*** INPUT DATA ***

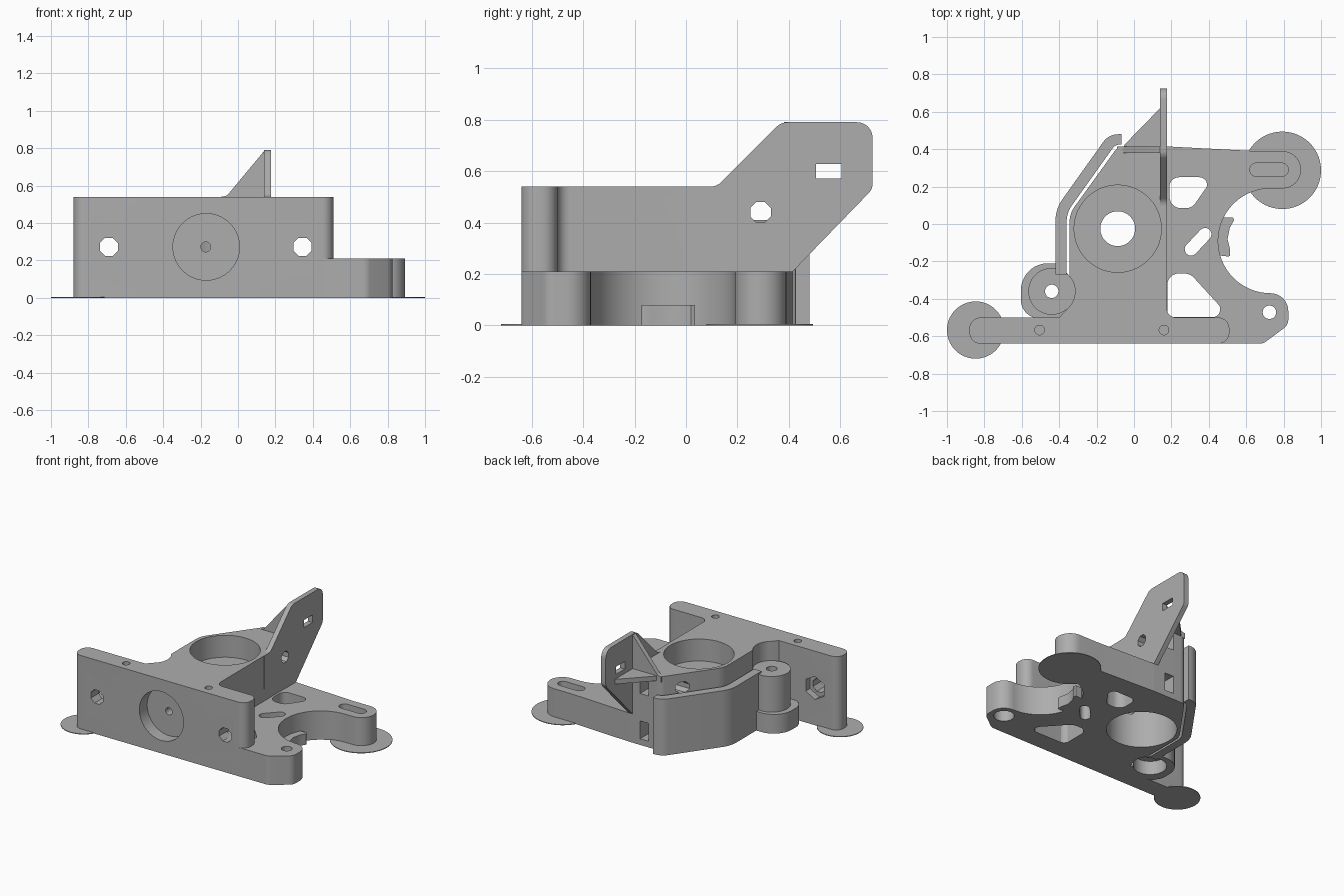
import bpy, bmesh, math
from mathutils import Vector

if "Cube" in bpy.data.objects:
    bpy.data.objects.remove(bpy.data.objects["Cube"], do_unlink=True)

GREY = (0.42, 0.42, 0.42, 1)
mat = bpy.data.materials.new("plain grey plastic")
mat.use_nodes = True
mat.diffuse_color = GREY
mat.node_tree.nodes["Principled BSDF"].inputs["Base Color"].default_value = GREY


# ---- profile helpers ----
def rounded(corners, steps=8):
    """Outline from (u, v) or (u, v, radius) corners."""
    out = []
    n = len(corners)
    for i, c in enumerate(corners):
        p = Vector(c[:2])
        r = c[2] if len(c) > 2 else 0
        a = (Vector(corners[i - 1][:2]) - p).normalized()
        b = (Vector(corners[(i + 1) % n][:2]) - p).normalized()
        half = a.angle(b) / 2
        if r == 0 or half > 1.56:
            out.append(p)
            continue
        centre = p + (a + b).normalized() * r / math.sin(half)
        start = p + a * r / math.tan(half) - centre
        end = p + b * r / math.tan(half) - centre
        sweep = math.pi - 2 * half
        for k in range(steps + 1):
            t = k / steps
            out.append(centre + (start * math.sin((1 - t) * sweep)
                                 + end * math.sin(t * sweep)) / math.sin(sweep))
    return out


def circle(u, v, r, n=48):
    return [Vector((u + r * math.cos((k + 0.5) * math.tau / n),
                    v + r * math.sin((k + 0.5) * math.tau / n))) for k in range(n)]


def stadium(p, q, r, n=10):
    p, q = Vector(p), Vector(q)
    ang = math.atan2(q.y - p.y, q.x - p.x)
    out = []
    for c, turn in ((q, -0.5), (p, 0.5)):
        for k in range(n + 1):
            a = ang + (turn + k / n) * math.pi
            out.append(c + Vector((math.cos(a), math.sin(a))) * r)
    return out


def prism(name, outline, lo, hi, axis="z"):
    """Extrude an outline along an axis."""
    place = {"z": lambda u, v, w: (u, v, w),
             "y": lambda u, v, w: (u, w, v),
             "x": lambda u, v, w: (w, u, v)}[axis]
    bm = bmesh.new()
    face = bm.faces.new([bm.verts.new(place(p[0], p[1], lo)) for p in outline])
    ext = bmesh.ops.extrude_face_region(bm, geom=[face])
    shift = Vector(place(0, 0, hi - lo))
    bmesh.ops.translate(bm, vec=shift,
                        verts=[g for g in ext["geom"] if isinstance(g, bmesh.types.BMVert)])
    bmesh.ops.recalc_face_normals(bm, faces=bm.faces)
    mesh = bpy.data.meshes.new(name)
    bm.to_mesh(mesh)
    bm.free()
    mesh.materials.append(mat)
    obj = bpy.data.objects.new(name, mesh)
    bpy.context.scene.collection.objects.link(obj)
    return obj


def cut(obj, outline, lo, hi, axis="z"):
    cutter = prism("cutter", outline, lo, hi, axis)
    cutter.hide_render = True
    mod = obj.modifiers.new("cut", "BOOLEAN")
    mod.operation, mod.solver, mod.object = "DIFFERENCE", "EXACT", cutter
    bpy.context.view_layer.update()
    deps = bpy.context.evaluated_depsgraph_get()
    mesh = bpy.data.meshes.new_from_object(obj.evaluated_get(deps))
    obj.modifiers.clear()
    obj.data = mesh
    bpy.data.objects.remove(cutter, do_unlink=True)


TOP, LOW = 0.54, 0.21
PIVOT = (-0.44, -0.36)
BORE = (-0.087, -0.025)
parts = []

# ---- tall main body with front wall ----
body = prism("main_body", rounded([
    (-0.88, -0.64, 0.06), (0.51, -0.64, 0.06), (0.51, -0.50, 0.06), (0.175, -0.50, 0.05),
    (0.175, 0.415), (-0.085, 0.415, 0.06), (-0.345, 0.055, 0.15), (-0.345, -0.44),
    (-0.40, -0.50), (-0.88, -0.50, 0.06)]), 0, TOP)
cut(body, circle(*PIVOT, 0.125), -0.1, 0.7)
cut(body, circle(*BORE, 0.233, 64), 0.38, 0.7)
cut(body, circle(*BORE, 0.233, 64), -0.1, 0.30)
cut(body, circle(*BORE, 0.093), 0.2, 0.5)
# round pocket and bolt holes in the front face
cut(body, circle(-0.17, 0.272, 0.178), -0.7, -0.55, "y")
cut(body, circle(-0.172, 0.272, 0.027, 12), -0.6, -0.2, "y")
for x in (-0.69, 0.345):
    cut(body, circle(x, 0.272, 0.053, 8), -0.7, -0.4, "y")
    cut(body, circle(x, 0.272, 0.085 if x < 0 else 0.06, 6), -0.55, -0.4, "y")
for x in (-0.505, 0.16):
    cut(body, circle(x, -0.567, 0.026, 16), 0.3, 0.7)
# cross hole and rear rectangular pockets
cut(body, circle(0.29, 0.44, 0.043, 8), -0.7, 0.4, "x")
for z in (0.11, 0.44):
    cut(body, rounded([(0.01, z - 0.065), (0.08, z - 0.065),
                       (0.08, z + 0.065), (0.01, z + 0.065)]), 0.32, 0.5, "y")
parts.append(body)

# ---- low side plate with arm and foot ----
plate = prism("side_plate", rounded([
    (0.17, -0.64), (0.69, -0.64, 0.06), (0.825, -0.54, 0.06), (0.825, -0.37, 0.095),
    (0.73, -0.37), (0.60, -0.09), (0.73, 0.19), (0.893, 0.19, 0.099),
    (0.893, 0.39, 0.099), (0.65, 0.39), (0.17, 0.415)]), 0, LOW)
cut(plate, circle(0.73, -0.09, 0.28, 96), -0.1, 0.4)
cut(plate, stadium((0.655, 0.29), (0.79, 0.29), 0.036), -0.1, 0.4)
cut(plate, stadium((0.305, -0.135), (0.38, -0.055), 0.034), -0.1, 0.4)
cut(plate, circle(0.724, -0.472, 0.036, 24), -0.1, 0.4)
cut(plate, circle(0.724, -0.472, 0.068, 24), -0.1, 0.12)
lower_window = rounded([(0.178, -0.498), (0.46, -0.498, 0.04), (0.46, -0.44, 0.03),
                        (0.30, -0.265, 0.07), (0.178, -0.265, 0.06)])
upper_window = rounded([(0.19, 0.25, 0.05), (0.39, 0.25, 0.04), (0.39, 0.20, 0.03),
                        (0.31, 0.085, 0.06), (0.19, 0.085, 0.06)])
for window in (lower_window, upper_window):
    cut(plate, window, -0.1, 0.4)
parts.append(plate)

# ---- curved clip on the plate edge ----
clip = prism("edge_clip", rounded([
    (0.43, -0.165), (0.515, -0.175, 0.01), (0.512, -0.13), (0.50, -0.08), (0.512, -0.02),
    (0.535, 0.02), (0.53, 0.035), (0.46, 0.035)]), 0, 0.08)
parts.append(clip)

# ---- pivot flange and boss ----
flange = prism("pivot_flange", rounded([
    (-0.605, -0.505, 0.1), (-0.35, -0.505), (-0.35, -0.27), (-0.42, -0.21),
    (-0.605, -0.21, 0.145)], 12), 0, 0.14)
cut(flange, circle(*PIVOT, 0.11), -0.1, 0.10)
cut(flange, circle(*PIVOT, 0.036, 24), 0.0, 0.3)
boss = prism("pivot_boss", circle(*PIVOT, 0.125), 0.10, 0.40)
cut(boss, circle(*PIVOT, 0.036, 24), 0, 0.6)
parts += [flange, boss]

# ---- curved guard around the body ----
parts.append(prism("curved_guard", rounded([
    (-0.42, -0.27), (-0.36, -0.27), (-0.36, 0.06, 0.15), (-0.10, 0.425, 0.05),
    (-0.068, 0.425), (-0.068, 0.48), (-0.135, 0.48, 0.1), (-0.42, 0.08, 0.2)]), 0, 0.41))

# ---- upright fin with its two gussets ----
fin = prism("upright_fin", rounded([
    (0.05, 0.30), (0.05, TOP), (0.12, TOP, 0.06), (0.37, 0.79, 0.06), (0.725, 0.79, 0.06),
    (0.725, 0.53, 0.05), (0.415, LOW), (0.30, LOW)]), 0.14, 0.177, "x")
cut(fin, circle(0.29, 0.44, 0.043, 8), 0, 0.4, "x")
cut(fin, rounded([(0.505, 0.572), (0.605, 0.572), (0.605, 0.627), (0.505, 0.627)]), 0, 0.4, "x")
parts.append(fin)
parts.append(prism("vertical_gusset", rounded([
    (-0.09, 0.50), (0.15, 0.50), (0.15, 0.79), (0.14, 0.785), (-0.06, 0.545, 0.03),
    (-0.09, TOP)]), 0.38, 0.414, "y"))
parts.append(prism("flat_gusset", [(-0.06, 0.40), (0.15, 0.40), (0.15, 0.63), (-0.05, 0.425)],
                   0.505, TOP))

# ---- thin round foot pads ----
parts.append(prism("arm_pad", circle(0.793, 0.287, 0.207, 64), 0, 0.005))
parts.append(prism("wall_pad", circle(-0.847, -0.567, 0.153, 64), 0, 0.005))

# ---- smooth the curved sides ----
for obj in bpy.context.selected_objects:
    obj.select_set(False)
for obj in parts:
    obj.select_set(True)
bpy.context.view_layer.objects.active = body
bpy.ops.object.shade_smooth_by_angle(angle=math.radians(30))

***

ACTIVITY >> Take the records above and return, word for word, only the lines that fall from the line with "face = bm.faces.new([bm.verts.new(place(p[0], p[1], lo))" to the line with "(-0.40, -0.50), (-0.88, -0.50, 0.06)]), 0, TOP)", both of them included.

TASK SOLUTION >>
    face = bm.faces.new([bm.verts.new(place(p[0], p[1], lo)) for p in outline])
    ext = bmesh.ops.extrude_face_region(bm, geom=[face])
    shift = Vector(place(0, 0, hi - lo))
    bmesh.ops.translate(bm, vec=shift,
                        verts=[g for g in ext["geom"] if isinstance(g, bmesh.types.BMVert)])
    bmesh.ops.recalc_face_normals(bm, faces=bm.faces)
    mesh = bpy.data.meshes.new(name)
    bm.to_mesh(mesh)
    bm.free()
    mesh.materials.append(mat)
    obj = bpy.data.objects.new(name, mesh)
    bpy.context.scene.collection.objects.link(obj)
    return obj


def cut(obj, outline, lo, hi, axis="z"):
    cutter = prism("cutter", outline, lo, hi, axis)
    cutter.hide_render = True
    mod = obj.modifiers.new("cut", "BOOLEAN")
    mod.operation, mod.solver, mod.object = "DIFFERENCE", "EXACT", cutter
    bpy.context.view_layer.update()
    deps = bpy.context.evaluated_depsgraph_get()
    mesh = bpy.data.meshes.new_from_object(obj.evaluated_get(deps))
    obj.modifiers.clear()
    obj.data = mesh
    bpy.data.objects.remove(cutter, do_unlink=True)


TOP, LOW = 0.54, 0.21
PIVOT = (-0.44, -0.36)
BORE = (-0.087, -0.025)
parts = []

# ---- tall main body with front wall ----
body = prism("main_body", rounded([
    (-0.88, -0.64, 0.06), (0.51, -0.64, 0.06), (0.51, -0.50, 0.06), (0.175, -0.50, 0.05),
    (0.175, 0.415), (-0.085, 0.415, 0.06), (-0.345, 0.055, 0.15), (-0.345, -0.44),
    (-0.40, -0.50), (-0.88, -0.50, 0.06)]), 0, TOP)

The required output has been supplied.